Columbia Brewing Company’s original building, ca. 1912 (Tacoma Public Library, Richards Studio C59415-3).
Tacoma was a thirsty city. At the turn of the century, it boasted 95 different bars. Columbia Brewing rolled out 50 barrels a day to meet demand. They created various brands, including Columbia, Golden Drops, Golden Foam, Old Pilsner, and Alt Heidelberg (“Old Heidelberg”). Tacoma’s brewing industry was hopping but the beer bubble was about to burst.
Prohibition hit in Washington State in 1916, four years earlier than the nation. Many saloons shut down, but some reinvented themselves as soft drink parlors. Columbia adapted. They started brewing soda: Birch Beer, Green River, Chocolate Soldier, and Blue Jay. They also crafted a “near beer” (non-alcoholic beer).
A fan of Columbia Brewing Company’s "near beer" models a suit for not-just-any occasion. The jacket and pants have been made from Columbia Brew labels. (Tacoma Public Library, Richards Studio C87485-61).
Columbia Brewing Company became Columbia Breweries Inc. in 1933. Prohibition was over. The company resurrected their Alt Heidelberg brand. The company logo changed too. Its patriotic female figure was out. In came a good-timing character popularized by a play, opera, and silent movie. He was called the Student Prince.
A train car advertising Heidelberg as the first purveyor of canned beer in Washington, Idaho, Oregon, and Alaska, 1937 (Tacoma Public Library, Richards Studio C87485-5).
The Heidelberg brand proved enduring. In 1949, the company restructured, taking on the named Heidelberg Brewing. It ramped up to meet post-war demand. Kitchy Alt Heidelberg ads blanketed the Northwest, driving up sales.
The company traded hands two more times, but kept the popular Alt Heidelberg brand afloat. In 1976, G. Heileman Brewing Co was expanding in the Northwest, and purchased Columbia-Heidelberg. Heilman had already purchased Rainier Brewing Company in Seattle. The courts ruled that Heilman owned too much of the Northwest beer market, and forced it to part with one of its companies. In 1979, the Columbia-Heidelberg brewery closed for good.
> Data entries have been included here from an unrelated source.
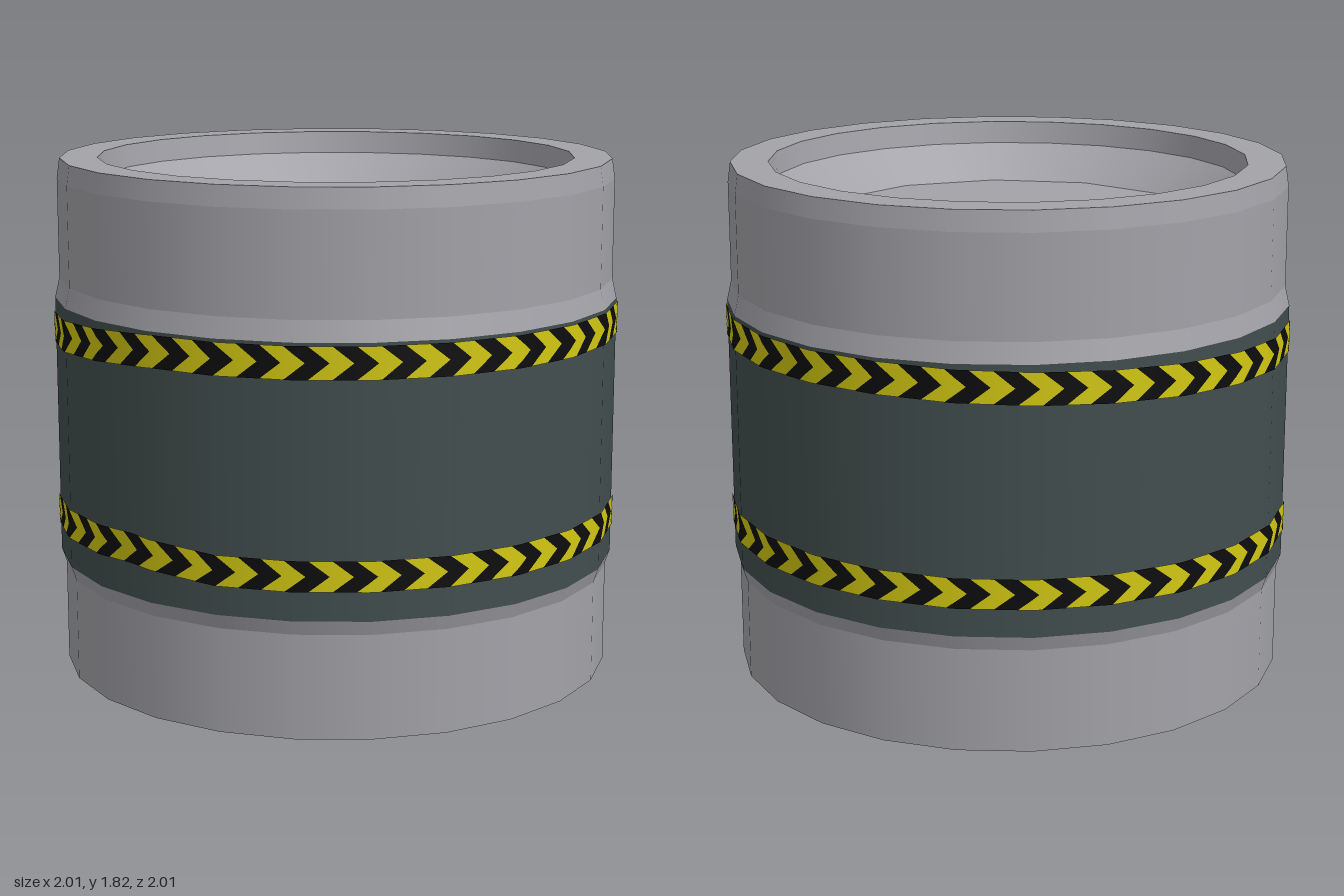
import * as THREE from 'three';
import { mergeGeometries } from 'three/addons/utils/BufferGeometryUtils.js';

const SIDES = 24;
const FLOOR_R = 0.68;
const STEP = (Math.PI * 2) / SIDES;

const material = (name, color) => Object.assign(new THREE.MeshStandardMaterial({ color }), { name });

// One lathe per profile segment keeps the profile edges sharp and the sides smooth.
function turned(profile) {
  const parts = [];
  for (let i = 0; i < profile.length - 1; i++) {
    const pts = [profile[i], profile[i + 1]].map(([r, y]) => new THREE.Vector2(r, y));
    const geo = new THREE.LatheGeometry(pts, SIDES);
    const pos = geo.attributes.position;
    // The recessed floors have half as many sides: pull every other corner onto the chord.
    for (let v = 0; v < pos.count; v++) {
      const r = Math.hypot(pos.getX(v), pos.getZ(v));
      const column = Math.floor(v / 2);
      if (Math.abs(r - FLOOR_R) < 0.001 && column % 2 === 1) {
        const k = Math.cos(STEP);
        pos.setXYZ(v, pos.getX(v) * k, pos.getY(v), pos.getZ(v) * k);
      }
    }
    parts.push(geo);
  }
  return mergeGeometries(parts);
}

// Linear blend through [degrees, height] keys, flat outside them.
function blend(keys, deg) {
  for (let i = 0; i < keys.length - 1; i++) {
    const [a, va] = keys[i], [b, vb] = keys[i + 1];
    if (deg >= a && deg <= b) return va + ((vb - va) * (deg - a)) / (b - a);
  }
  return 0;
}

// Every other chevron of a hazard band, wrapped on the faceted drum.
function chevrons(y0, y1, keys, phase) {
  const COUNT = 40, COLS = 4, ROWS = 4, LEAN = 0.07;
  const pitch = (Math.PI * 2) / COUNT;
  const positions = [], normals = [], index = [];
  for (let c = 0; c < COUNT; c++) {
    const base = positions.length / 3;
    for (let j = 0; j <= ROWS; j++) {
      for (let i = 0; i <= COLS; i++) {
        const t = j / ROWS;
        const tip = LEAN * (1 - Math.abs(2 * t - 1));
        const a = (c + phase + (i / COLS) * 0.5) * pitch + tip;
        const deg = THREE.MathUtils.euclideanModulo(THREE.MathUtils.radToDeg(a) + 180, 360) - 180;
        const local = THREE.MathUtils.euclideanModulo(a, STEP) - STEP / 2;
        const r = Math.cos(STEP / 2) / Math.cos(local) + 0.004;
        const y = y0 + (y1 - y0) * t + blend(keys, deg);
        positions.push(r * Math.sin(a), y, r * Math.cos(a));
        normals.push(Math.sin(a), 0, Math.cos(a));
        if (i < COLS && j < ROWS) {
          const p = base + j * (COLS + 1) + i, q = p + COLS + 1;
          index.push(p, p + 1, q + 1, p, q + 1, q);
        }
      }
    }
  }
  const geo = new THREE.BufferGeometry();
  geo.setAttribute('position', new THREE.Float32BufferAttribute(positions, 3));
  geo.setAttribute('normal', new THREE.Float32BufferAttribute(normals, 3));
  geo.setIndex(index);
  return geo;
}

export function createModel() {
  const group = new THREE.Group();
  group.name = 'drum';
  const grey = material('grey metal', 0xa3a2a8);
  const slate = material('dark slate', 0x424e4e);
  const yellow = material('hazard yellow', 0xd2c812);
  const black = material('hazard black', 0x0d0d0f);
  const add = (name, geo, mat) => {
    const mesh = new THREE.Mesh(geo, mat);
    mesh.name = name;
    group.add(mesh);
  };

  // Recessed base, foot ring and lower wall
  add('lowerShell', turned([
    [0, 0.15], [FLOOR_R, 0.15], [0.84, 0], [0.982, 0], [0.982, 0.36], [0.998, 0.41],
  ]), grey);

  // Painted middle
  add('middleBand', turned([[0.998, 0.41], [0.998, 1.33]]), slate);

  // Upper wall, rim and dished lid
  add('upperShell', turned([
    [0.998, 1.33], [0.982, 1.4], [0.982, 1.75], [0.972, 1.82],
    [0.84, 1.82], [0.828, 1.74], [FLOOR_R, 1.62], [0, 1.62],
  ]), grey);

  // Hazard bands, sagging a little on one side
  const upperKeys = [[-180, 0], [-135, -0.02], [-90, -0.045], [-50, -0.035], [-14, 0]];
  const lowerKeys = [[-180, 0], [-90, -0.008], [-50, 0.005], [-20, 0.02], [0, 0]];
  for (const [name, y0, y1, keys] of [
    ['upperHazard', 1.21, 1.32, upperKeys],
    ['lowerHazard', 0.51, 0.615, lowerKeys],
  ]) {
    add(name + 'Yellow', chevrons(y0, y1, keys, 0), yellow);
    add(name + 'Black', chevrons(y0, y1, keys, 0.5), black);
  }
  return group;
}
Much of the original Columbia - Heidelberg complex is gone now, but the post-prohibition part of its facility remains. In 2016, the 7 Seas Brewing Company renovated this historic site, creating a brewery, tap room, and multi-use culinary space.